r_{y} = ldN_{y} are chosen as the smallest
integers meeting

(4.100) 
The field disturbance on the equally spaced orthoproduct grid is given now by

(4.101) 
This formula can efficiently be evaluated with a radix2 FFT
algorithm [131, ch. 9], [132, ch. 12], [133, ch. 11].
We have chosen a publicdomain software package that employs heavily inlined
FFT routines and precalculated weight tables to achieve maximal
speed.^{r}
The length of the weight tables is 4096 and the unroll value is 128.
Above the unroll value conventional recursive routines are used.
To check the correctness of the algorithm we compared the results
with the wellestablished packet FFTPACK [134] from the
NETLIB.^{s}

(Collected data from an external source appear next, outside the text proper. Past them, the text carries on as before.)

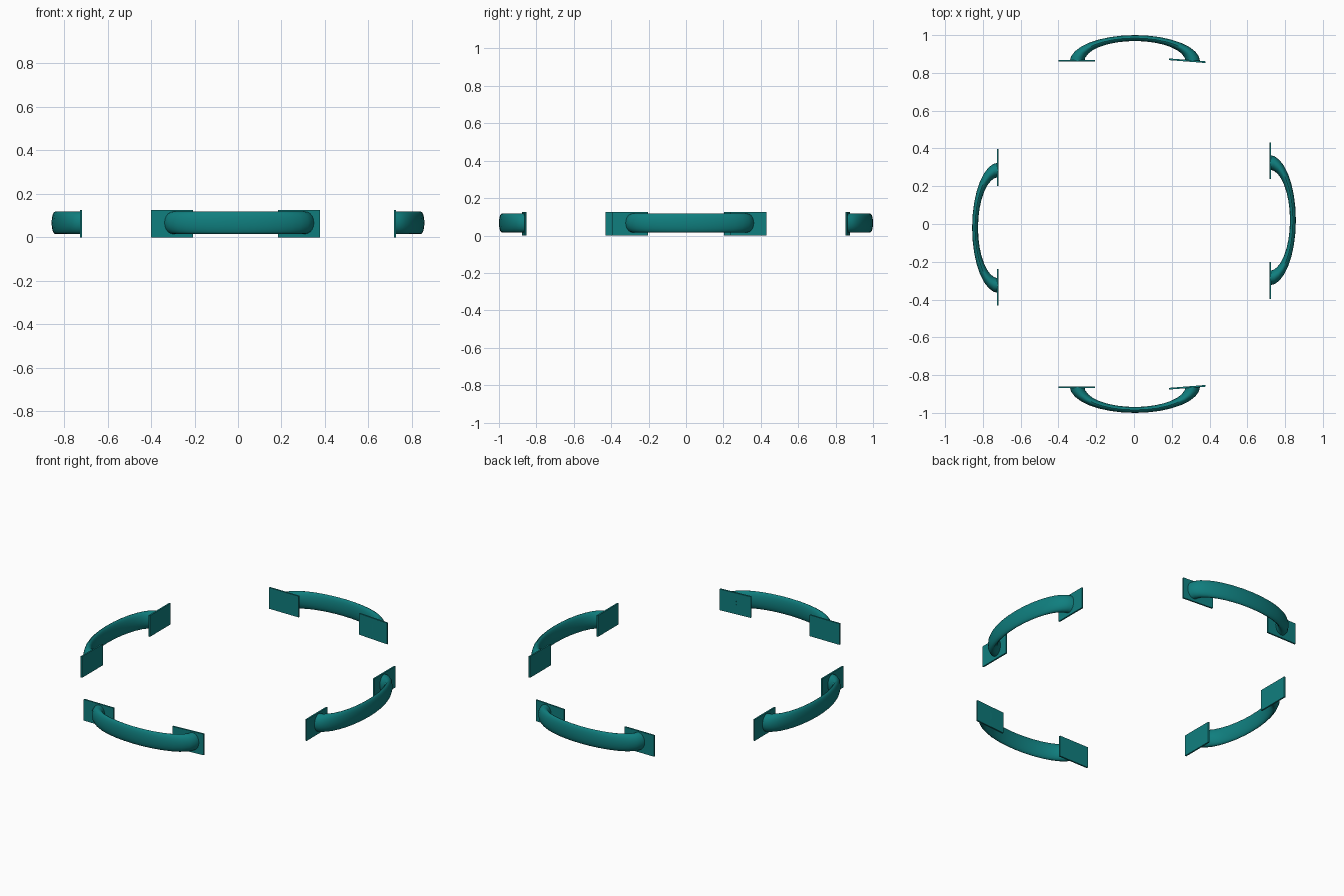
import bpy, bmesh, math
from mathutils import Matrix, Vector

if "Cube" in bpy.data.objects:
    bpy.data.objects.remove(bpy.data.objects["Cube"])

teal = bpy.data.materials.new("teal_paint")
teal.diffuse_color = (0.005, 0.21, 0.21, 1)
teal.use_nodes = True
teal.node_tree.nodes["Principled BSDF"].inputs["Base Color"].default_value = teal.diffuse_color

PLATE_W, PLATE_T, PLATE_H = 0.194, 0.009, 0.125
BAR_Z, BAR_H = 0.067, 0.051
OUT_R, IN_R = 0.345, 0.268
DEPTH = 0.14


def finish(bm, name, matrix, smooth):
    bm.transform(matrix)
    bmesh.ops.recalc_face_normals(bm, faces=bm.faces)
    mesh = bpy.data.meshes.new(name)
    bm.to_mesh(mesh)
    bm.free()
    mesh.materials.append(teal)
    obj = bpy.data.objects.new(name, mesh)
    bpy.context.collection.objects.link(obj)
    if smooth:
        bpy.ops.object.select_all(action='DESELECT')
        obj.select_set(True)
        bpy.context.view_layer.objects.active = obj
        bpy.ops.object.shade_smooth_by_angle(angle=math.radians(40))


def grip(name, cx, base, matrix, steps=16, sides=20):
    # half of a flattened ring, bowing out towards -y
    bm = bmesh.new()
    mid, rad = (OUT_R + IN_R) / 2, (OUT_R - IN_R) / 2
    rings = []
    for i in range(steps + 1):
        t = math.pi * i / steps
        ring = []
        for j in range(sides):
            a = 2 * math.pi * j / sides
            r = mid + rad * math.cos(a)
            ring.append(bm.verts.new((cx + r * math.cos(t),
                                      -base - r * math.sin(t) * DEPTH / OUT_R,
                                      BAR_Z + BAR_H * math.sin(a))))
        rings.append(ring)
    for a, b in zip(rings, rings[1:]):
        for j in range(sides):
            k = (j + 1) % sides
            bm.faces.new((a[j], a[k], b[k], b[j]))
    bm.faces.new(rings[0])
    bm.faces.new(rings[-1])
    finish(bm, name, matrix, True)


def plate(name, cx, base, tilt, matrix):
    bm = bmesh.new()
    bmesh.ops.create_cube(bm, size=1)
    bm.transform(Matrix.Translation((cx, -base, PLATE_H / 2))
                 @ Matrix.Rotation(tilt, 4, 'Z')
                 @ Matrix.Diagonal((PLATE_W, PLATE_T, PLATE_H, 1)))
    finish(bm, name, matrix, False)


# name, placement, distance of apex, grip centre, plate centres, right plate tilt
turn = math.pi / 2
handles = [
    ("front", Matrix.Identity(4), 1.0, 0.005, (-0.303, 0.281), math.radians(4.5)),
    ("back", Matrix.Diagonal((1, -1, 1, 1)), 1.0, 0.005, (-0.303, 0.281), math.radians(4.5)),
    ("right", Matrix.Rotation(turn, 4, 'Z'), 0.857, 0.02, (-0.299, 0.334), 0),
    ("left", Matrix.Rotation(-turn, 4, 'Z'), 0.857, 0.02, (-0.299, 0.334), 0),
]
for name, m, apex, centre, (p1, p2), tilt in handles:
    base = apex - DEPTH
    grip(name + "_handle_grip", centre, base, m)
    plate(name + "_handle_plate_a", p1, base + PLATE_T / 2, 0, m)
    plate(name + "_handle_plate_b", p2, base + PLATE_T / 2, tilt, m)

Information on the computational performance of the aerial image tool,
e.g., runtime and memory consumption, is given in connection with simulation
examples in Chapter 8.1.
Footnotes
 ... two,^{q}
 The second requirement is
not obligatory, but the resulting formulae can then be evaluated with the most
efficient radix2 FFT algorithm.
 ...
speed.^{r}
 This package was written by Richard Krukar and is available
at http://hpux.uaizu.ac.jp/hppd/hpux/Maths/Misc/ffts_in_C1.0/readme.html.
 ...
NETLIB.^{s}
 The package FFTPACK was written by Paul N. Swarztrauber
and is widely available, e.g., from the original NETLIB location
at http://www.netlib.org/fftpack/index.html.
Next: 5. Photoresist Exposure/Bleaching Simulation
Up: 4.4 Numerical Implementation
Previous: 4.4.1 ``Alias Free'' Forward
Heinrich Kirchauer, Institute for Microelectronics, TU Vienna
19980417